* [About this task]: From the records below, print exactly the lines starting at the one containing "for (const [z, y]" and ending at the one containing "box('rearPostBase', s *", ends included, and nothing else.

▶

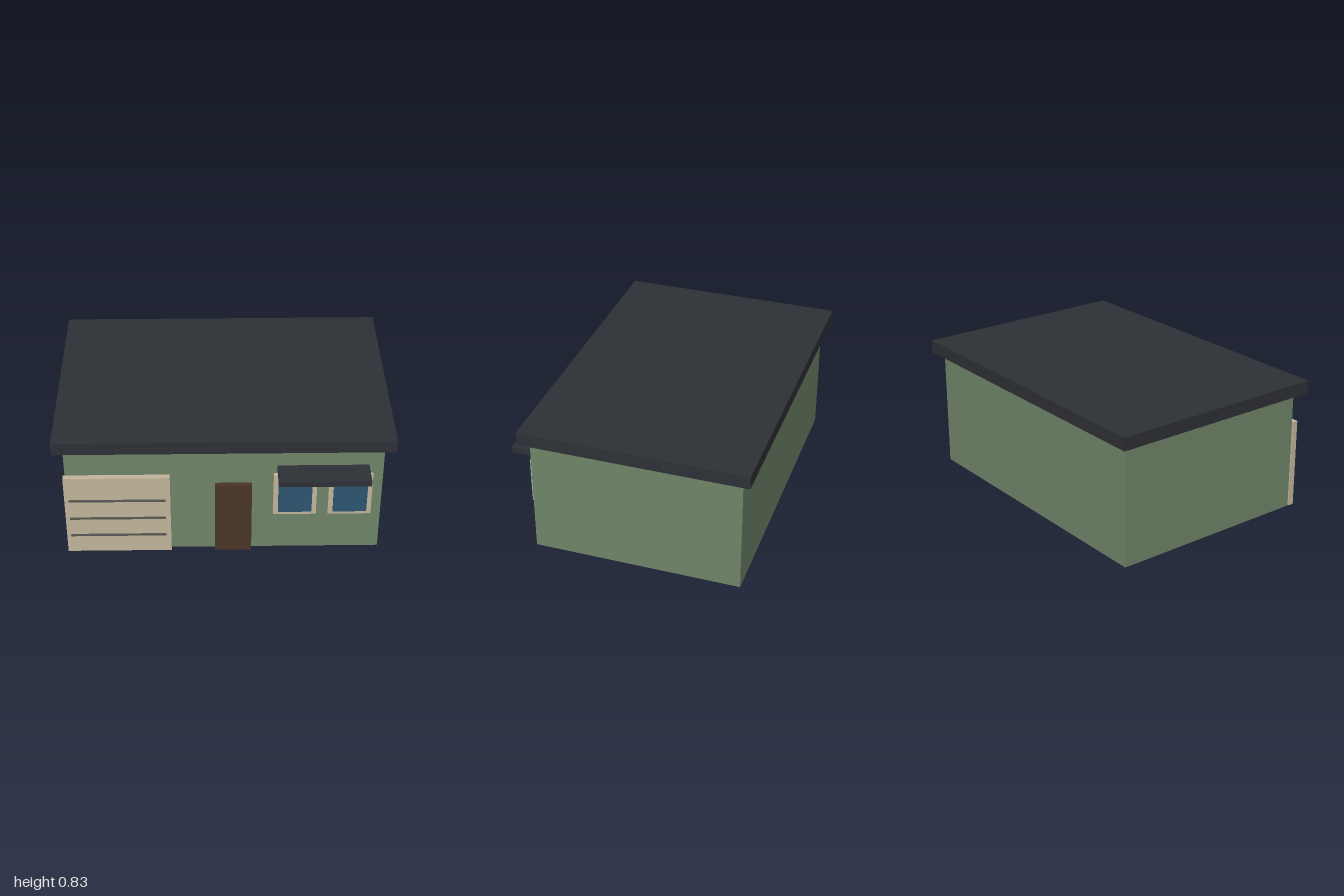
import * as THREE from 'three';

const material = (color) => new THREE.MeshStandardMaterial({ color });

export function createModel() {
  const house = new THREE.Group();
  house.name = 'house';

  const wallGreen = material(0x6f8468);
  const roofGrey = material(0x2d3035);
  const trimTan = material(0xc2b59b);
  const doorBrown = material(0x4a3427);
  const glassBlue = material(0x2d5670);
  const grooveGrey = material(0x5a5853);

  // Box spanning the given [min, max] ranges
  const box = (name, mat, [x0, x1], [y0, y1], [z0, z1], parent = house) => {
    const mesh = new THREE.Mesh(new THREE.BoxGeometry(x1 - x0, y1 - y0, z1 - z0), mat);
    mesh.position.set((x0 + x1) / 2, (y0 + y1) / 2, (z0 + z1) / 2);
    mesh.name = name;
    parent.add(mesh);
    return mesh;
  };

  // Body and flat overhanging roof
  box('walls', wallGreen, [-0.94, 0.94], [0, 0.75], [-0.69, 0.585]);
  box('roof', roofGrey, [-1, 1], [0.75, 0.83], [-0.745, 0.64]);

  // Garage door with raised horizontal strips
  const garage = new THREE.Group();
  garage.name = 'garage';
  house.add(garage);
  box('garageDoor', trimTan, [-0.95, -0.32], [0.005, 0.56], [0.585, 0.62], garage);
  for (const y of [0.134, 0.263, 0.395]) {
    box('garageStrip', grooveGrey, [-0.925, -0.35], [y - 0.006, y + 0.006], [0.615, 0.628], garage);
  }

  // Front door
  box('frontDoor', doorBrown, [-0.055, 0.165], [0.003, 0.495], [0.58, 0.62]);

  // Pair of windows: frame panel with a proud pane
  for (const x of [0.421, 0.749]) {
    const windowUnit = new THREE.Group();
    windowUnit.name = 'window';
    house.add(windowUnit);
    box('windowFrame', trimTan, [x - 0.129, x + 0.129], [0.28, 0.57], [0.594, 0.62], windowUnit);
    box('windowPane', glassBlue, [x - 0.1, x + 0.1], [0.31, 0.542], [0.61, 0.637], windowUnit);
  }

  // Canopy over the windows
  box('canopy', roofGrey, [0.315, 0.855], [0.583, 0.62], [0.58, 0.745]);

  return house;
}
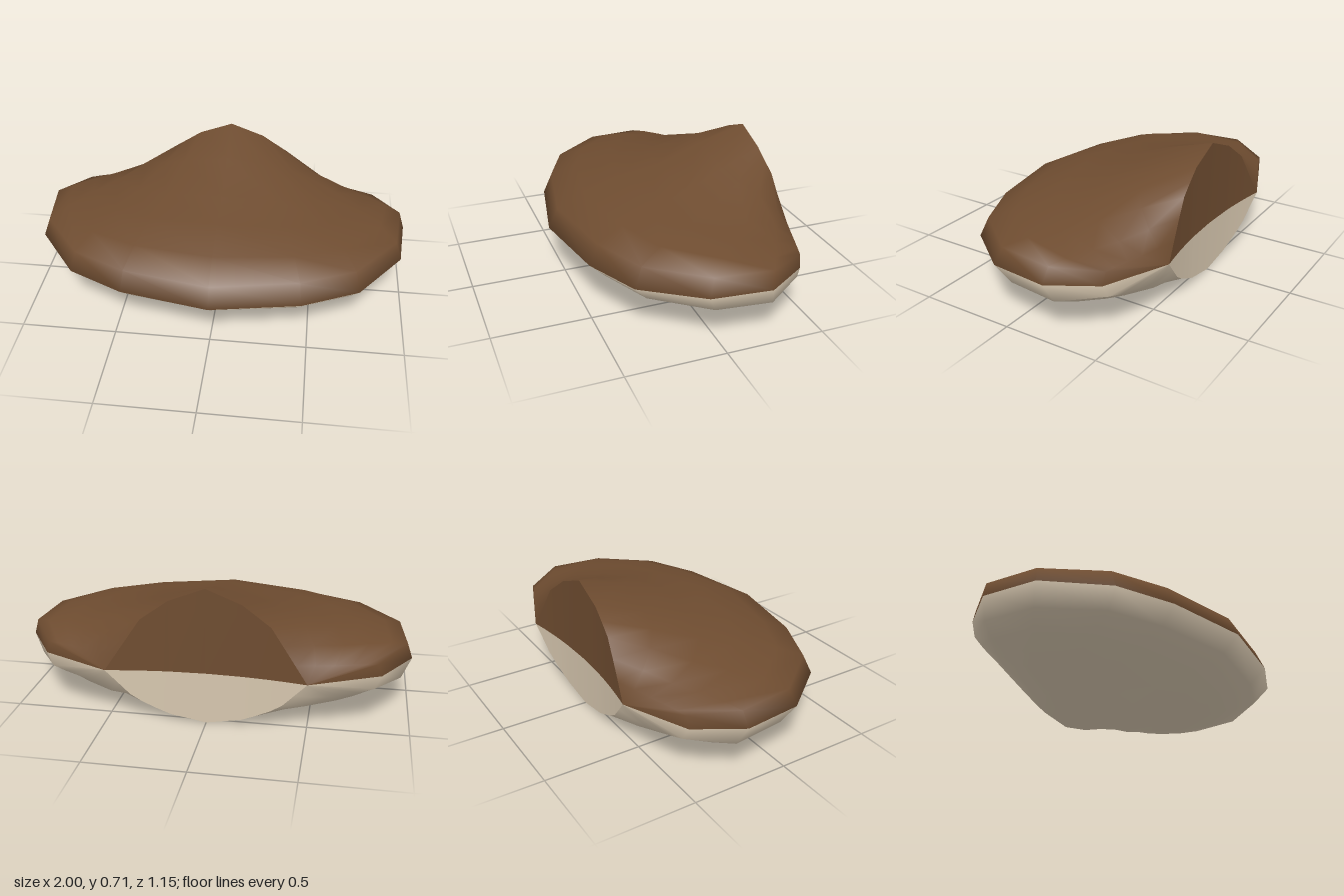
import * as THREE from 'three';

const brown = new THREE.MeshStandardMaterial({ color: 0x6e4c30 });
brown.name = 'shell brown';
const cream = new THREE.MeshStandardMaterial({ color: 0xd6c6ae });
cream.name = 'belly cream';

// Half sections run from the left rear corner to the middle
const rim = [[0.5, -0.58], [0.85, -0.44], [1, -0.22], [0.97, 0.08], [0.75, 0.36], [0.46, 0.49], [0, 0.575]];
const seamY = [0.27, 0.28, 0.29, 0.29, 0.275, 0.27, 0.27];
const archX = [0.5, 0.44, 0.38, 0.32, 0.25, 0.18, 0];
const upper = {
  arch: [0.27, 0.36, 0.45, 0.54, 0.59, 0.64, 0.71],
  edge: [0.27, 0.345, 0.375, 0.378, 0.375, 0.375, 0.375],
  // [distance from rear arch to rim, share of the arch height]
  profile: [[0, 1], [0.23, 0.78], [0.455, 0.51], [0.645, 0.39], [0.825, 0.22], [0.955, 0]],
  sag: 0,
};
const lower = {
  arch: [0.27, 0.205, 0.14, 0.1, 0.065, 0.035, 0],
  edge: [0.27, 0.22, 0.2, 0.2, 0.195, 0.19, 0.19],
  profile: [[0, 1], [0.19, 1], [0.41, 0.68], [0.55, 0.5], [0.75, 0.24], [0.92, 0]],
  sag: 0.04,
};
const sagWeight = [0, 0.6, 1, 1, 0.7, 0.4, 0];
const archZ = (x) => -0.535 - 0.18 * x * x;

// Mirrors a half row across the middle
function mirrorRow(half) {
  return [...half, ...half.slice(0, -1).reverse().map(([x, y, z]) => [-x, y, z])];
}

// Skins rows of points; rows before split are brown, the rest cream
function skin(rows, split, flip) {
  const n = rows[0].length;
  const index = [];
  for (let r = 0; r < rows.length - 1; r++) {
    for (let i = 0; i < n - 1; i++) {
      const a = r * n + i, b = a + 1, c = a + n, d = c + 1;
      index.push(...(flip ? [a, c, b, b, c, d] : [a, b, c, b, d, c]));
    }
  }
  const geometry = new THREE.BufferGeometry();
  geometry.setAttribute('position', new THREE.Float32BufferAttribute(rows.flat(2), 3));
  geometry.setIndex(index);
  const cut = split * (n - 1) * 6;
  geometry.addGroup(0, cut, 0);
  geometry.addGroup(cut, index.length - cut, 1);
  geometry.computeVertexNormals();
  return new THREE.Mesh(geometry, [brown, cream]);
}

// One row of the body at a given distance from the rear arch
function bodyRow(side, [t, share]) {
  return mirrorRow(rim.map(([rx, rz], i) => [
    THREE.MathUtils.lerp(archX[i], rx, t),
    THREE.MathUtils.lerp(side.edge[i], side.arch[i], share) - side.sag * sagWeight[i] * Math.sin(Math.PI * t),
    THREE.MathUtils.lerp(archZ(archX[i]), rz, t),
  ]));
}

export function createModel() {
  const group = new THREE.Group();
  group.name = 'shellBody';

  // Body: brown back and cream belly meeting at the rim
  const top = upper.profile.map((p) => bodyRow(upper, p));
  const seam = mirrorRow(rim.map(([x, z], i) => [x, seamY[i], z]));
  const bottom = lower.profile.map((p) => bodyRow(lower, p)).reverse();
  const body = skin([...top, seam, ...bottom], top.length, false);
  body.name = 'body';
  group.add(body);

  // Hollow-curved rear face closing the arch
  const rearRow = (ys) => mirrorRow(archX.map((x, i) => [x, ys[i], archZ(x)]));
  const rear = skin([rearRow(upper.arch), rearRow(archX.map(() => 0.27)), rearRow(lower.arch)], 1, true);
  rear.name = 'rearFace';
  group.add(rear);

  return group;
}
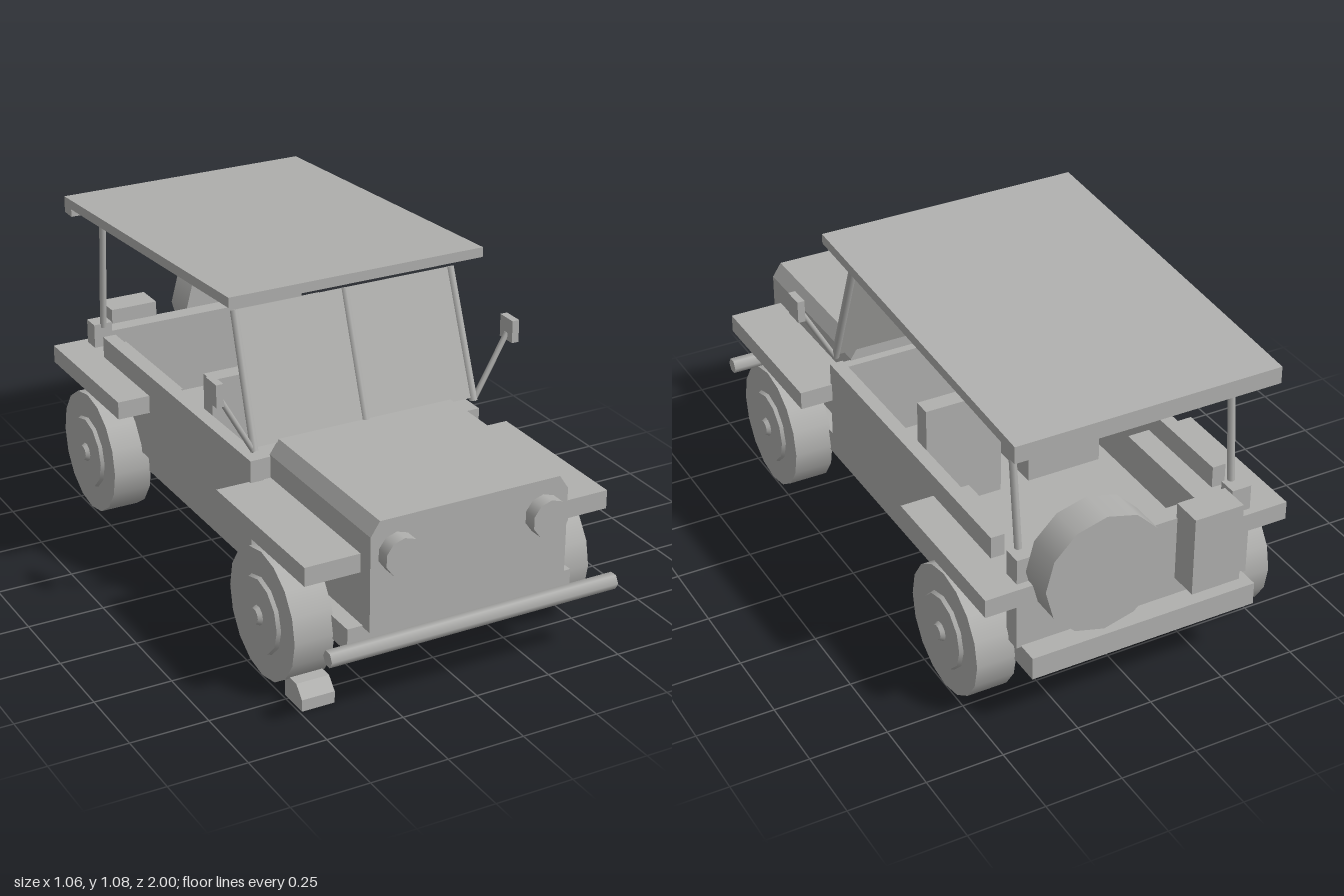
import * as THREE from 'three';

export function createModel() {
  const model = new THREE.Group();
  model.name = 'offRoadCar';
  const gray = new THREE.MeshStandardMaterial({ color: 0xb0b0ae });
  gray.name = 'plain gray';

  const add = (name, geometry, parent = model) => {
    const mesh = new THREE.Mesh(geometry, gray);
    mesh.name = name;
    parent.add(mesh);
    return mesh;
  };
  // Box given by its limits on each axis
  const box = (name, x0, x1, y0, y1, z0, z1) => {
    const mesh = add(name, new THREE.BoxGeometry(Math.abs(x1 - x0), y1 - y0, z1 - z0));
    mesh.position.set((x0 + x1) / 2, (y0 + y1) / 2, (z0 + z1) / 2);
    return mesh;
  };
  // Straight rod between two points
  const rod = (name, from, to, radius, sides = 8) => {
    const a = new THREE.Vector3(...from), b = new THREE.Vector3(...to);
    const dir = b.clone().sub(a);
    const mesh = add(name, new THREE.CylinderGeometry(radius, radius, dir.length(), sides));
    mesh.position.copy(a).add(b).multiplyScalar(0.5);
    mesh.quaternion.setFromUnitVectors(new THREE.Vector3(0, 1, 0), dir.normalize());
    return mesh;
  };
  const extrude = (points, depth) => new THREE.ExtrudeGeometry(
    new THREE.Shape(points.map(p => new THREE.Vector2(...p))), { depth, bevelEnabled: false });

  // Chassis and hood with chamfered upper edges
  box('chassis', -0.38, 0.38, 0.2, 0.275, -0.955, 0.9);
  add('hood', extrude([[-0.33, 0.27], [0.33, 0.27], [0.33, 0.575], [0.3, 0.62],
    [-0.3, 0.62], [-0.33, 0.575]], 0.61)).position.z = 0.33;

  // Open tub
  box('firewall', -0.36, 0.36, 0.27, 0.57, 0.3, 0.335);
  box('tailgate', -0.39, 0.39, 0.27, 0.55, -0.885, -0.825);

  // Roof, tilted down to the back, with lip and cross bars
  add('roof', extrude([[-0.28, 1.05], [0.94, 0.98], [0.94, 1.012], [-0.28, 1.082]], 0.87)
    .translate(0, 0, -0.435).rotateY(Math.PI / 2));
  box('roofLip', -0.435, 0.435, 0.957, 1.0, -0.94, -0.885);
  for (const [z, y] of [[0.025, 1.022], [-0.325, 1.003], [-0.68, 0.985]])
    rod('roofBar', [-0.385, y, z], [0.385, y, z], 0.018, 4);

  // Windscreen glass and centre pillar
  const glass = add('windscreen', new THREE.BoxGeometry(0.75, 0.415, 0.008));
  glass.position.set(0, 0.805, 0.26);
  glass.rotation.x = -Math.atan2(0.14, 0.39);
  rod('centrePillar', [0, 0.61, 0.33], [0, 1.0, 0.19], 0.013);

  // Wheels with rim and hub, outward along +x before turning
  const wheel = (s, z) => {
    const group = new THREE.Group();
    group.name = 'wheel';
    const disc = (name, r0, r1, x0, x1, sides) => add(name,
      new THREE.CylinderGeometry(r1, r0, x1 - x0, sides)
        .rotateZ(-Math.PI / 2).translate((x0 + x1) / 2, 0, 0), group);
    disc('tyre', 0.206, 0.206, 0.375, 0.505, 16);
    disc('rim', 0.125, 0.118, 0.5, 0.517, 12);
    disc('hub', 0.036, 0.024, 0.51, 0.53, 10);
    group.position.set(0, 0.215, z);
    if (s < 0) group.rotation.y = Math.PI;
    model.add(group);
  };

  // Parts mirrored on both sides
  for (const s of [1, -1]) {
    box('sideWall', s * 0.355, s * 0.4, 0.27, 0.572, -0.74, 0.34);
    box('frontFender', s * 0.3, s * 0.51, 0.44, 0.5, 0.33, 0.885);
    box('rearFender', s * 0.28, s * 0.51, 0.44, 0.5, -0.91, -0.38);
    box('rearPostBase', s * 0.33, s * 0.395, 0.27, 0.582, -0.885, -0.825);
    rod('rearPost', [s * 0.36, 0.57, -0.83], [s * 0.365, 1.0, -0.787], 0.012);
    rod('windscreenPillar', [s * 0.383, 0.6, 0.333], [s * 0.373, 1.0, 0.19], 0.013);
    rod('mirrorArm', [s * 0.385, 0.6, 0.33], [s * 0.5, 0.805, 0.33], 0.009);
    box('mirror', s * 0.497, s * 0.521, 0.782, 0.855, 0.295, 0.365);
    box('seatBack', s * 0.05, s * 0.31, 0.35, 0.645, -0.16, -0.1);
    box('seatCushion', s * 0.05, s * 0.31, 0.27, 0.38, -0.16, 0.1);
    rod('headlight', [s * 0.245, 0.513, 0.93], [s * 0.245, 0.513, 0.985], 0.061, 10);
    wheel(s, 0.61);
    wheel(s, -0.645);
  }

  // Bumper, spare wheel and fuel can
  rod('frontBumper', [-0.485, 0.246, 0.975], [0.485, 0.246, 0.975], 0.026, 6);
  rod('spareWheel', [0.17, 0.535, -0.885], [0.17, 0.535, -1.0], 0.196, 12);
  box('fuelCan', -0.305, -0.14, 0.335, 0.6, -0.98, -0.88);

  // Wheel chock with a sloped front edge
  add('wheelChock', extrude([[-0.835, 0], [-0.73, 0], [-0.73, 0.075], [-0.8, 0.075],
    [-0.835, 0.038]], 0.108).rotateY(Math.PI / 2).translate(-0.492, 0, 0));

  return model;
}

◀

* [Solved exercise]:
  for (const [z, y] of [[0.025, 1.022], [-0.325, 1.003], [-0.68, 0.985]])
    rod('roofBar', [-0.385, y, z], [0.385, y, z], 0.018, 4);

  // Windscreen glass and centre pillar
  const glass = add('windscreen', new THREE.BoxGeometry(0.75, 0.415, 0.008));
  glass.position.set(0, 0.805, 0.26);
  glass.rotation.x = -Math.atan2(0.14, 0.39);
  rod('centrePillar', [0, 0.61, 0.33], [0, 1.0, 0.19], 0.013);

  // Wheels with rim and hub, outward along +x before turning
  const wheel = (s, z) => {
    const group = new THREE.Group();
    group.name = 'wheel';
    const disc = (name, r0, r1, x0, x1, sides) => add(name,
      new THREE.CylinderGeometry(r1, r0, x1 - x0, sides)
        .rotateZ(-Math.PI / 2).translate((x0 + x1) / 2, 0, 0), group);
    disc('tyre', 0.206, 0.206, 0.375, 0.505, 16);
    disc('rim', 0.125, 0.118, 0.5, 0.517, 12);
    disc('hub', 0.036, 0.024, 0.51, 0.53, 10);
    group.position.set(0, 0.215, z);
    if (s < 0) group.rotation.y = Math.PI;
    model.add(group);
  };

  // Parts mirrored on both sides
  for (const s of [1, -1]) {
    box('sideWall', s * 0.355, s * 0.4, 0.27, 0.572, -0.74, 0.34);
    box('frontFender', s * 0.3, s * 0.51, 0.44, 0.5, 0.33, 0.885);
    box('rearFender', s * 0.28, s * 0.51, 0.44, 0.5, -0.91, -0.38);
    box('rearPostBase', s * 0.33, s * 0.395, 0.27, 0.582, -0.885, -0.825);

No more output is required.